From the data below, repeat exactly the lines from the line with "bpy.context.collection.objects.link(obj)" to the line with "pts.append((sx * (w", both included.

****

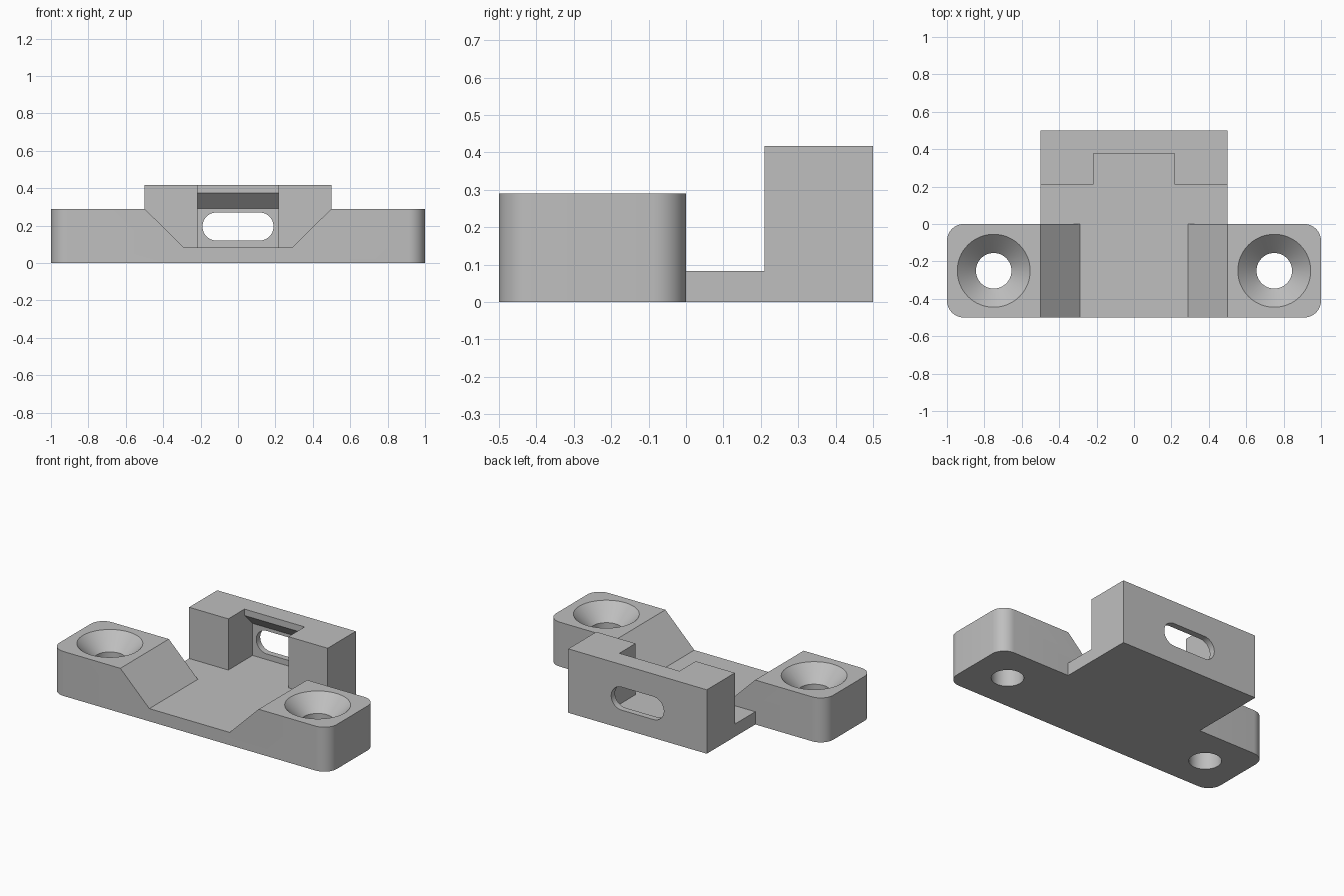
import bpy, bmesh, math
from mathutils import Vector

if "Cube" in bpy.data.objects:
    bpy.data.objects.remove(bpy.data.objects["Cube"], do_unlink=True)

WING_H, FLOOR_H, BLOCK_H = 0.29, 0.083, 0.417

grey = bpy.data.materials.new("plain grey")
grey.use_nodes = True
colour = (0.52, 0.52, 0.52, 1)
grey.diffuse_color = colour
grey.node_tree.nodes["Principled BSDF"].inputs["Base Color"].default_value = colour


def prism(name, outline, place, along):
    """Extrude a 2D outline, placed in space by a function, along a vector."""
    bm = bmesh.new()
    face = bm.faces.new([bm.verts.new(place(a, b)) for a, b in outline])
    new = bmesh.ops.extrude_face_region(bm, geom=[face])["geom"]
    bmesh.ops.translate(bm, vec=Vector(along),
                        verts=[v for v in new if isinstance(v, bmesh.types.BMVert)])
    return finish(name, bm)


def finish(name, bm):
    bmesh.ops.recalc_face_normals(bm, faces=bm.faces)
    mesh = bpy.data.meshes.new(name)
    bm.to_mesh(mesh)
    bm.free()
    mesh.materials.append(grey)
    obj = bpy.data.objects.new(name, mesh)
    bpy.context.collection.objects.link(obj)
    return obj


def rounded(w, h, r, steps):
    """Rectangle outline with rounded corners, centred on the origin."""
    pts = []
    for i, (sx, sy) in enumerate([(1, 1), (-1, 1), (-1, -1), (1, -1)]):
        for k in range(steps + 1):
            t = math.pi / 2 * (i + k / steps)
            pts.append((sx * (w / 2 - r) + r * math.cos(t),
                        sy * (h / 2 - r) + r * math.sin(t)))
    return pts


def lathe(name, profile, centre, sides=64):
    """Closed solid of revolution from (radius, z) points."""
    bm = bmesh.new()
    rings = [[bm.verts.new((centre[0] + r * math.cos(math.tau * k / sides),
                            centre[1] + r * math.sin(math.tau * k / sides), z))
              for k in range(sides)] for r, z in profile]
    for low, high in zip(rings, rings[1:]):
        for k in range(sides):
            n = (k + 1) % sides
            bm.faces.new((low[k], low[n], high[n], high[k]))
    bm.faces.new(rings[0])
    bm.faces.new(rings[-1])
    return finish(name, bm)


def combine(target, other, operation):
    mod = target.modifiers.new(operation.lower(), "BOOLEAN")
    mod.object, mod.operation, mod.solver = other, operation, "EXACT"
    bpy.context.view_layer.objects.active = target
    bpy.ops.object.modifier_apply(modifier=mod.name)
    bpy.data.objects.remove(other, do_unlink=True)


# Base bar with rounded upright corners
bracket = prism("mounting_bracket", rounded(2, 0.5, 0.09, 10),
                lambda a, b: (a, b - 0.25, 0), (0, 0, WING_H))

# Flared channel across the middle of the bar
channel = [(-0.29, FLOOR_H), (0.29, FLOOR_H), (0.6, 0.39), (-0.6, 0.39)]
combine(bracket, prism("channel_cutter", channel,
                       lambda a, b: (a, -0.6, b), (0, 0.8, 0)), "DIFFERENCE")

# Countersunk screw holes
for side in (-1, 1):
    hole = [(0.095, -0.1), (0.095, 0.19), (0.195, WING_H), (0.195, 0.4)]
    combine(bracket, lathe("screw_hole_cutter", hole, (side * 0.75, -0.25)), "DIFFERENCE")

# Floor plate and raised rear block
step = [(0, 0), (0.5, 0), (0.5, BLOCK_H), (0.21, BLOCK_H), (0.21, FLOOR_H), (0, FLOOR_H)]
rear = prism("rear_block", step, lambda a, b: (-0.5, a, b), (1, 0, 0))

# Notch in the block with an undercut lip
notch = [(0.1, FLOOR_H), (0.46, FLOOR_H), (0.46, 0.292), (0.377, 0.375), (0.377, 0.5), (0.1, 0.5)]
combine(rear, prism("notch_cutter", notch, lambda a, b: (-0.217, a, b), (0.434, 0, 0)), "DIFFERENCE")

# Rounded slot through the thin back wall
combine(rear, prism("slot_cutter", rounded(0.38, 0.15, 0.0749, 12),
                    lambda a, b: (a, 0.4, b + 0.195), (0, 0.2, 0)), "DIFFERENCE")
combine(bracket, rear, "UNION")

# Smooth the round surfaces, keep the edges sharp
bpy.ops.object.select_all(action="DESELECT")
bracket.select_set(True)
bpy.context.view_layer.objects.active = bracket
bpy.ops.object.shade_smooth_by_angle(angle=math.radians(30))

****

» Result:
    bpy.context.collection.objects.link(obj)
    return obj


def rounded(w, h, r, steps):
    """Rectangle outline with rounded corners, centred on the origin."""
    pts = []
    for i, (sx, sy) in enumerate([(1, 1), (-1, 1), (-1, -1), (1, -1)]):
        for k in range(steps + 1):
            t = math.pi / 2 * (i + k / steps)
            pts.append((sx * (w / 2 - r) + r * math.cos(t),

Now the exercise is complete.